The detentions are part of months of digging by police working across Europe to unravel a massive match-fixing scheme, organized via encrypted messaging and involving dozens of low-ranked players who struggle to make ends meet by playing in small tournaments.
A dozen or more other French players are expected to be questioned in coming days or weeks. An investigator said France was one of the countries "hardest hit" by the syndicate, which targeted lower-level pro-circuit tournaments. Okala and Lescure were detained before they were to play in a modest tournament in Bressuire, France, this week that offers a total of $15,000 in prize money.
Investigators have also questioned other players in Belgium, the Netherlands, Germany, Slovakia and Bulgaria and are looking to question others, including both players and managers, in the United States, Chile and Egypt.
Police say Sargsyan employed mules, people hired for a few euros to place bets for the syndicate that were small enough to slip under the radar of gambling watchdogs.
In all, more than 100 players are suspected of having worked with the syndicate, fixing matches, sets or games in exchange for payments of 500 to 3,000 euros ($570 to $3,400), with the deals sometimes organized through encrypted messages.
"The impression we're getting is that it is very commonplace," one official told the AP. Another said several hundred matches are thought to have been fixed.
Investigators fear that players corrupted by the syndicate could suck others into the scheme if left unchecked and could go on to infect bigger tournaments if they climb higher in tennis' rankings.
"In time, they could be managers of other new players or trainers, so we have to get them out of the system or they could corrupt others in a few years," one official told the AP.

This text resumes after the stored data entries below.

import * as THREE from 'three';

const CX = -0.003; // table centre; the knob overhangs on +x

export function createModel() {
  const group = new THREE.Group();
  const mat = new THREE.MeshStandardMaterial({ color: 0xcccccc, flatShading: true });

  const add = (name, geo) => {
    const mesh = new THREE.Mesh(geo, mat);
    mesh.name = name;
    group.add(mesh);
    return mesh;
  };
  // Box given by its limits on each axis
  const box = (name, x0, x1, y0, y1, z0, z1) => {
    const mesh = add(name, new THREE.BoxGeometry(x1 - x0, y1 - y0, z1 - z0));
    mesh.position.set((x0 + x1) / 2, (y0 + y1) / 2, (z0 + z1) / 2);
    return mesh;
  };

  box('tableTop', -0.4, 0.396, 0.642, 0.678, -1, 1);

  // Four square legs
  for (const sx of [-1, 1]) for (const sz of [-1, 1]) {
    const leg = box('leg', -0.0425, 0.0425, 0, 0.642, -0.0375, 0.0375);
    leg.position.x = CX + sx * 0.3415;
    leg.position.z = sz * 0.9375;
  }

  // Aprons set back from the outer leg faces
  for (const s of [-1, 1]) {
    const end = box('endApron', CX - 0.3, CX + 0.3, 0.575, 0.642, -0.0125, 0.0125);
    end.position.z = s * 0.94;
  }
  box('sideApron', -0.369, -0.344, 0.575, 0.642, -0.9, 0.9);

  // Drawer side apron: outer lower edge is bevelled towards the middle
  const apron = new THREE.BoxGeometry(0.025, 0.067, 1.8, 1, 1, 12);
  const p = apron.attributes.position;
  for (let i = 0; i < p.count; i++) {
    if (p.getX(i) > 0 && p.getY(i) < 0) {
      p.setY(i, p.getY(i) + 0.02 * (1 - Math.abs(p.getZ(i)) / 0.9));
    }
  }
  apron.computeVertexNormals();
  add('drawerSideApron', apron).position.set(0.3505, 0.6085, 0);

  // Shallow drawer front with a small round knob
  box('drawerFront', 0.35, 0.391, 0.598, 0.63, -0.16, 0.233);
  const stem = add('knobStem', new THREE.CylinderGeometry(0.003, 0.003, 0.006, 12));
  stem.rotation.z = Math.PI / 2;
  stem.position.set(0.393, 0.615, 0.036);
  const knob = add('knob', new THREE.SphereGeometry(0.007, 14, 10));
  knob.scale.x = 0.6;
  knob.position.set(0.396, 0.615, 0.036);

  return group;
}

Sargsyan was swept up in a wave of arrests in Belgium in June and remains in custody, facing organized crime, match-fixing, money laundering and forgery charges. A suspected banker for the syndicate also faces money laundering and organized crime charges, while four others are being investigated for illegal gambling and finding mules.
Because the bets were small, the risk of detection was "almost zero," but the profits could still be considerable if many bets were placed, one official said.
Still unclear is whether the Belgium-based syndicate was linked to another match-fixing and gambling operation, also involving Armenians, that unraveled in Spain. Spanish police last week announced that 28 professional tennis players, including one who participated in last year's US Open, were linked to that ring, taking bribes to fix results that the group bet on using fake identities.